- _WHAT TO PRODUCE_: For the records that follow, please set down exactly the lines between the one holding "segments=seg, affect='EDGES', profile=0.5)" and the one holding "sp.points.add(len(pts) - 1)", inclusive, and only those.

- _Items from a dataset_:
········
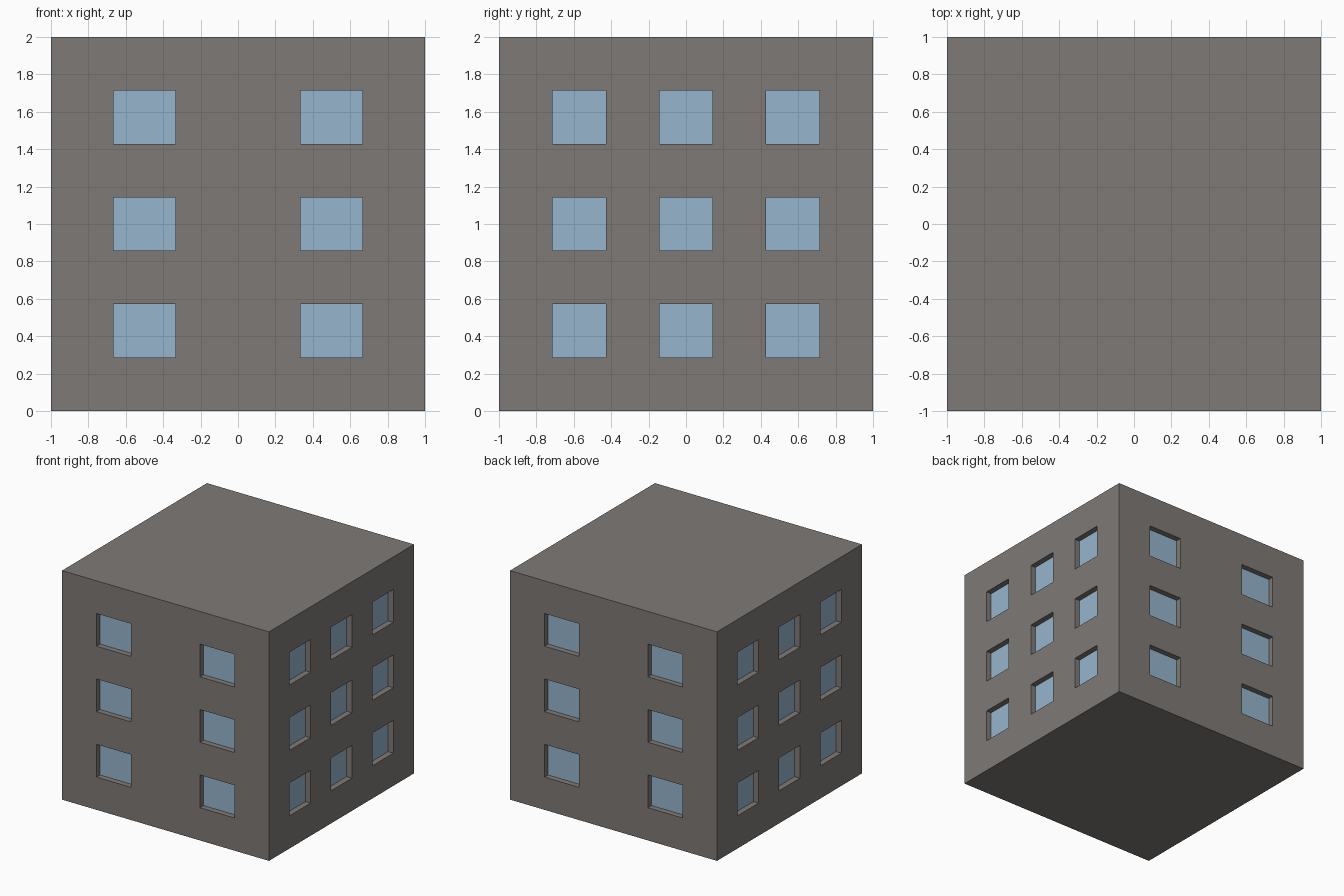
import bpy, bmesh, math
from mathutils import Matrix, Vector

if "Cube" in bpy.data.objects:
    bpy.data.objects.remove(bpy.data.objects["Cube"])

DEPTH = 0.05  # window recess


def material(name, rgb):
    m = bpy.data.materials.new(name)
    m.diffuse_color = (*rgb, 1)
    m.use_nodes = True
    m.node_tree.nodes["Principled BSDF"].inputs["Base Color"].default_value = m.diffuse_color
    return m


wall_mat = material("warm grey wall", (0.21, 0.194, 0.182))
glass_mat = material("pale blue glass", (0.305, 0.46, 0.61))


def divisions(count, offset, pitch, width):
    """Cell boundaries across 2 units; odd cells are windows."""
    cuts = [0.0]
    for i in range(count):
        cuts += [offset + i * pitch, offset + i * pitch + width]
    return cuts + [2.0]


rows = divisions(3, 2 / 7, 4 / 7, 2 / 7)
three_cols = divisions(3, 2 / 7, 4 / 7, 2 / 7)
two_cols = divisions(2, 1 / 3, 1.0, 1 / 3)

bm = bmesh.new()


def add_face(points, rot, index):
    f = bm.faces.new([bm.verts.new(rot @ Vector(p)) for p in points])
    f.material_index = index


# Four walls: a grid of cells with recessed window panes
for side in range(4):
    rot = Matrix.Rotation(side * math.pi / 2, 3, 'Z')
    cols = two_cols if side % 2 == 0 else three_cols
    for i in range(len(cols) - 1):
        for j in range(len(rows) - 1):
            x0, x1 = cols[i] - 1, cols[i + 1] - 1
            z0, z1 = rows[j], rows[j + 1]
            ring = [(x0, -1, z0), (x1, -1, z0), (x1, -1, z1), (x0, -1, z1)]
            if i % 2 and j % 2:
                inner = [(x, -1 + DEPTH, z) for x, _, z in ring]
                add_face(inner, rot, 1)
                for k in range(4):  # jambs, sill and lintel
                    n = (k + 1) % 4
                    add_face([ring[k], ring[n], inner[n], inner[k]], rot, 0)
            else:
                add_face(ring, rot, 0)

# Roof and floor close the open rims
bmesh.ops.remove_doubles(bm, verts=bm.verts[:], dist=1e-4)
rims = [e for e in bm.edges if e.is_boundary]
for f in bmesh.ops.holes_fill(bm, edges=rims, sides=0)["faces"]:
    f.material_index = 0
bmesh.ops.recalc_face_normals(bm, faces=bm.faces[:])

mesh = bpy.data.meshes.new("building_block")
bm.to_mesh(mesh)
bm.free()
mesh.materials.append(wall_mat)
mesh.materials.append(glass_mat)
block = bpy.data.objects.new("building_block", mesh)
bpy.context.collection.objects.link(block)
········
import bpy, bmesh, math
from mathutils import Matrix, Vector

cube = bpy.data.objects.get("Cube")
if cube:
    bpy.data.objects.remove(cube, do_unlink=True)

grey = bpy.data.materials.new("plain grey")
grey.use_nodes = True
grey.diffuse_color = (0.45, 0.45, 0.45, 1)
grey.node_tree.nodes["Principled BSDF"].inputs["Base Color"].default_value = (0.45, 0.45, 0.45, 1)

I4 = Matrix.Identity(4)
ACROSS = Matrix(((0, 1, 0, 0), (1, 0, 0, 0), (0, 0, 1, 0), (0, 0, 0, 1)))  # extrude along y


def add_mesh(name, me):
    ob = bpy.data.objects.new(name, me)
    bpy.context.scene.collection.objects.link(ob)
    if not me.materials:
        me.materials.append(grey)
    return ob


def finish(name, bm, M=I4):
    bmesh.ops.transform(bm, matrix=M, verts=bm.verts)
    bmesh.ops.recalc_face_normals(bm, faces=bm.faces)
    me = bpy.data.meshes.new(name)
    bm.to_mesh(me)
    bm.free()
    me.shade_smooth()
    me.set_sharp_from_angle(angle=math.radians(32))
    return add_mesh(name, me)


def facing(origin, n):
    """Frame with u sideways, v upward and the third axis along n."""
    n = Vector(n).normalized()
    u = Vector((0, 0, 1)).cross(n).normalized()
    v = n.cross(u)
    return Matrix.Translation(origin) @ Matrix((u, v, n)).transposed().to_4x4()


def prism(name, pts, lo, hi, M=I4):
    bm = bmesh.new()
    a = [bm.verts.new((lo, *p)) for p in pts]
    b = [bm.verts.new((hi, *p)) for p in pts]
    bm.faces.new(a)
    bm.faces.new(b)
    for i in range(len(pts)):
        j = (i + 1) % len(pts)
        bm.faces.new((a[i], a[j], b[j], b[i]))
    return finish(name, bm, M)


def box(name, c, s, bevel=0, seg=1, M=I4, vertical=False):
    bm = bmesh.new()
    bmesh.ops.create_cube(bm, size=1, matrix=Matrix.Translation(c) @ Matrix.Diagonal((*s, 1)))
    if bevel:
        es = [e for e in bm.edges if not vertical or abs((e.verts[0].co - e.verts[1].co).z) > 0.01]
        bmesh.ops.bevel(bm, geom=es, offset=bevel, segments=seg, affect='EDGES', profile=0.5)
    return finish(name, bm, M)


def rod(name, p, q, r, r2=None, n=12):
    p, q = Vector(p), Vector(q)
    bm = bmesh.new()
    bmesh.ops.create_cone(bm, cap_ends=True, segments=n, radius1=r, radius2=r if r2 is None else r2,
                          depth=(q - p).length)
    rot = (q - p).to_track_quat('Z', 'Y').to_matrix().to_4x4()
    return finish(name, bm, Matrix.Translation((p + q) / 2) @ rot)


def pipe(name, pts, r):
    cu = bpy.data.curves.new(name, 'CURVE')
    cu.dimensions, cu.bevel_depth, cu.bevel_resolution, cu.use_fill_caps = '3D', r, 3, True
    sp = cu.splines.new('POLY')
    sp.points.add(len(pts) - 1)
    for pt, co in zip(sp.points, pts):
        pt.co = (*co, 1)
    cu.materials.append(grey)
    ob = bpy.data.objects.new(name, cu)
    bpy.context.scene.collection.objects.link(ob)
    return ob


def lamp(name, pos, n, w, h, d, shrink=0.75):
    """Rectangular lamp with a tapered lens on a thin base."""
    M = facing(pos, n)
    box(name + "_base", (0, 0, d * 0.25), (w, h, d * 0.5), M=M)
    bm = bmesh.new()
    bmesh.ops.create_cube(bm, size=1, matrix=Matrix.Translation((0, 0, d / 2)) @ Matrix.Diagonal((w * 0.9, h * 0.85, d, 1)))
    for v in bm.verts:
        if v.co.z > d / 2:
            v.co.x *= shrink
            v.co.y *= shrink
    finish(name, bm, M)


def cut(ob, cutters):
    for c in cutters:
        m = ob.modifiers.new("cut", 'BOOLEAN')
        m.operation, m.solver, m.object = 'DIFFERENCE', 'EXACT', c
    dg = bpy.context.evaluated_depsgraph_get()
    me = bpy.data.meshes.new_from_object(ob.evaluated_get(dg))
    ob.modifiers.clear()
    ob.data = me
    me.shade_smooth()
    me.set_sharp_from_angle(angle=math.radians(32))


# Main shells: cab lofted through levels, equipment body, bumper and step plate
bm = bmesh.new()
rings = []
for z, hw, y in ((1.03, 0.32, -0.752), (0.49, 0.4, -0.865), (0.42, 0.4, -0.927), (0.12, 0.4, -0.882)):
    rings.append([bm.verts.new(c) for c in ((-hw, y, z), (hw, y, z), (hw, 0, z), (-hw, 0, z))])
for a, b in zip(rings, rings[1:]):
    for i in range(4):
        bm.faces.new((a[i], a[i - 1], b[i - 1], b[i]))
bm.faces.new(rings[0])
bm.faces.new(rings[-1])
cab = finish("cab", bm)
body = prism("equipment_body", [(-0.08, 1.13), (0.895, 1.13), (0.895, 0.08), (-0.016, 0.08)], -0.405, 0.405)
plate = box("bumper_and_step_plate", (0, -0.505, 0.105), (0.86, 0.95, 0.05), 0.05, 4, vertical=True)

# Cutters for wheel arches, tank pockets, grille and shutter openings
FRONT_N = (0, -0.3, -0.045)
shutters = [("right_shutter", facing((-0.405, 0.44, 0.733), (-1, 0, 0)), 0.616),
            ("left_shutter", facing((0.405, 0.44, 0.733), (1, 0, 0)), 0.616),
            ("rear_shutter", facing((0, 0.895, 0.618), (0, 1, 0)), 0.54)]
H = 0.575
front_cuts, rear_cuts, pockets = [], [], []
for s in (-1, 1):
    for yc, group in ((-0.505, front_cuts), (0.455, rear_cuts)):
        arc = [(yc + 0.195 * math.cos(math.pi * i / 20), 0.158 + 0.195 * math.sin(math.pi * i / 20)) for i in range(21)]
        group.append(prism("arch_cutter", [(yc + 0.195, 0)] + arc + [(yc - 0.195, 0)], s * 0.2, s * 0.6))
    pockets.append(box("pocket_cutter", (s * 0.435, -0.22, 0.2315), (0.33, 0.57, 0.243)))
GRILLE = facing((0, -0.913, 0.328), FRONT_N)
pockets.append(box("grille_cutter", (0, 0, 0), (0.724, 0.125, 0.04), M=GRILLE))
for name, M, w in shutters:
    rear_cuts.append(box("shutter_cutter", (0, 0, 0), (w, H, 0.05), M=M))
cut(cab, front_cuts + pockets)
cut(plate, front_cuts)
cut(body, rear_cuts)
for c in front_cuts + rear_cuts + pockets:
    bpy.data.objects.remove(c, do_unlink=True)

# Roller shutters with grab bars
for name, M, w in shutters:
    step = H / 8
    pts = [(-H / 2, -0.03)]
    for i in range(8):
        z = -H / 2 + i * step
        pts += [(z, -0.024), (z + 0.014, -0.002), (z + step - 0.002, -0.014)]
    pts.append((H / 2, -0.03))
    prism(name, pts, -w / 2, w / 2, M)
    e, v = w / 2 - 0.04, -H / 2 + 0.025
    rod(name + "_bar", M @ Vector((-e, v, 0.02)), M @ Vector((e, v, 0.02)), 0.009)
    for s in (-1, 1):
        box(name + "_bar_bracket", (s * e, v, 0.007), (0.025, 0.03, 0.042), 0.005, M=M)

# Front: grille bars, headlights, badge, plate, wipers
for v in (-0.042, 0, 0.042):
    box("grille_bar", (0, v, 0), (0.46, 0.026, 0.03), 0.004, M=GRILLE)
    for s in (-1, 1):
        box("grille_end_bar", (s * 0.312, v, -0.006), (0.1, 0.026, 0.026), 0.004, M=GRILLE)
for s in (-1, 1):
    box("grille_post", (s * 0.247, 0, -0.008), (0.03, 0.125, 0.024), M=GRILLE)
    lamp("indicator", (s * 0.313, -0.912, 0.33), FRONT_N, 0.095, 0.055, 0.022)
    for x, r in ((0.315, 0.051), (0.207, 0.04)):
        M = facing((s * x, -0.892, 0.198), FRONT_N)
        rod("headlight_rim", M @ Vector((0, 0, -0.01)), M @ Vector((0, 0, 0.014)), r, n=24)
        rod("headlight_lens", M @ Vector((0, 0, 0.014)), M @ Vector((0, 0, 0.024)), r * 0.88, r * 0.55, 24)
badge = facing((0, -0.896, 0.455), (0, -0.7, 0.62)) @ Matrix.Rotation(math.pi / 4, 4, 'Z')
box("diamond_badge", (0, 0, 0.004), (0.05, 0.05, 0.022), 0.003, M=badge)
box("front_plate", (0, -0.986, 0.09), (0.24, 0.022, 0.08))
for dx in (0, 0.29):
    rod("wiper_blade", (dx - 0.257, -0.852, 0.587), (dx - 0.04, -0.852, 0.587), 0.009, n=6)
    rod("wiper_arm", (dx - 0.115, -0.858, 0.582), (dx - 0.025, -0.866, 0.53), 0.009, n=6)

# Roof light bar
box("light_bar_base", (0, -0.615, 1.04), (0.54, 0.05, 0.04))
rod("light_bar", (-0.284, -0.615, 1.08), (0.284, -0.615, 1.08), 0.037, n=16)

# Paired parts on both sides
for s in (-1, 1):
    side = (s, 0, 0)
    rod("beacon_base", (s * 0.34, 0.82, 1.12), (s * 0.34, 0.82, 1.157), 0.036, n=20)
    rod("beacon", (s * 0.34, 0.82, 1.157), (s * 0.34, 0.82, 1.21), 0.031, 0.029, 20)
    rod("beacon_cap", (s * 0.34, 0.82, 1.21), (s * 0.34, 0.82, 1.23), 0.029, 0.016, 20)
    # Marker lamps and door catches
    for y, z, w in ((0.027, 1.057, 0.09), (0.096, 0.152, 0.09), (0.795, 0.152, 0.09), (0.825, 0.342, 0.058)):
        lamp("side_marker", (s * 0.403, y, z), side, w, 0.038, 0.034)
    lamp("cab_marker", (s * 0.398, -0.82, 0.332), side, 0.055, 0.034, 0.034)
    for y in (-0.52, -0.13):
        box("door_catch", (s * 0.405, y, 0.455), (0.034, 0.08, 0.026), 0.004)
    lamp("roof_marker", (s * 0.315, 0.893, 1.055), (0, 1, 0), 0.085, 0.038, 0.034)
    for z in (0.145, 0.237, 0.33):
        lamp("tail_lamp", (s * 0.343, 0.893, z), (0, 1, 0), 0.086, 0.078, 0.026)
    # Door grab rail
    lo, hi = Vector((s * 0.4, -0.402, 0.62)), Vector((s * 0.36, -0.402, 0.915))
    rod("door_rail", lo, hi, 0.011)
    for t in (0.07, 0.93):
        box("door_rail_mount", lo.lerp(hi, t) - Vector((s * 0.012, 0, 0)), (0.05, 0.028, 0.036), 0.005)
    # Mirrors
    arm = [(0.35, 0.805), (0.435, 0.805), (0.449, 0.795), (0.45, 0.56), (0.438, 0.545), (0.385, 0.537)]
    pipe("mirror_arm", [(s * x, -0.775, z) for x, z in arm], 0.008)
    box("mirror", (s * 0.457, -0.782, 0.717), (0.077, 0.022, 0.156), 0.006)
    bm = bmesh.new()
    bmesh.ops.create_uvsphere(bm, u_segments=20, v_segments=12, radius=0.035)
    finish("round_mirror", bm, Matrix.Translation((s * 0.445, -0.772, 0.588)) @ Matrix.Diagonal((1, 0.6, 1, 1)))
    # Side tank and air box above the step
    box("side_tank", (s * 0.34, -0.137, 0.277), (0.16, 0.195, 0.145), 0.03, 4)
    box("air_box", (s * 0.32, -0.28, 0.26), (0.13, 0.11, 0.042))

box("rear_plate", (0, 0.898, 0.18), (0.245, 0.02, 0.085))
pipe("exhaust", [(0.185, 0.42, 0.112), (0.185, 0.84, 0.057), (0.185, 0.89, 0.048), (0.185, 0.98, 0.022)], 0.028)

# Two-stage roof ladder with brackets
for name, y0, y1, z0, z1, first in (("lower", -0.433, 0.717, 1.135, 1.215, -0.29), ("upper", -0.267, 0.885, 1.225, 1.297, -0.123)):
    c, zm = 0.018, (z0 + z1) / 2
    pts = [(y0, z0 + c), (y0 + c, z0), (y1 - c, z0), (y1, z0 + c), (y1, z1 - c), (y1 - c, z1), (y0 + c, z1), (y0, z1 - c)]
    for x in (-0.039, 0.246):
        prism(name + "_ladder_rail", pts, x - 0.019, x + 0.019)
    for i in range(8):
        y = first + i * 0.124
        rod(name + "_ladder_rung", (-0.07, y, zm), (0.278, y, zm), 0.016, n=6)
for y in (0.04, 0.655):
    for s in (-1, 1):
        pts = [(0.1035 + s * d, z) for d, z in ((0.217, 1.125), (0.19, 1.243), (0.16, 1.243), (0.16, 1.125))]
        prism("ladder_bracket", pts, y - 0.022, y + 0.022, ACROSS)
········
- _ANSWER TO THE EXERCISE_:
        bmesh.ops.bevel(bm, geom=es, offset=bevel, segments=seg, affect='EDGES', profile=0.5)
    return finish(name, bm, M)


def rod(name, p, q, r, r2=None, n=12):
    p, q = Vector(p), Vector(q)
    bm = bmesh.new()
    bmesh.ops.create_cone(bm, cap_ends=True, segments=n, radius1=r, radius2=r if r2 is None else r2,
                          depth=(q - p).length)
    rot = (q - p).to_track_quat('Z', 'Y').to_matrix().to_4x4()
    return finish(name, bm, Matrix.Translation((p + q) / 2) @ rot)


def pipe(name, pts, r):
    cu = bpy.data.curves.new(name, 'CURVE')
    cu.dimensions, cu.bevel_depth, cu.bevel_resolution, cu.use_fill_caps = '3D', r, 3, True
    sp = cu.splines.new('POLY')
    sp.points.add(len(pts) - 1)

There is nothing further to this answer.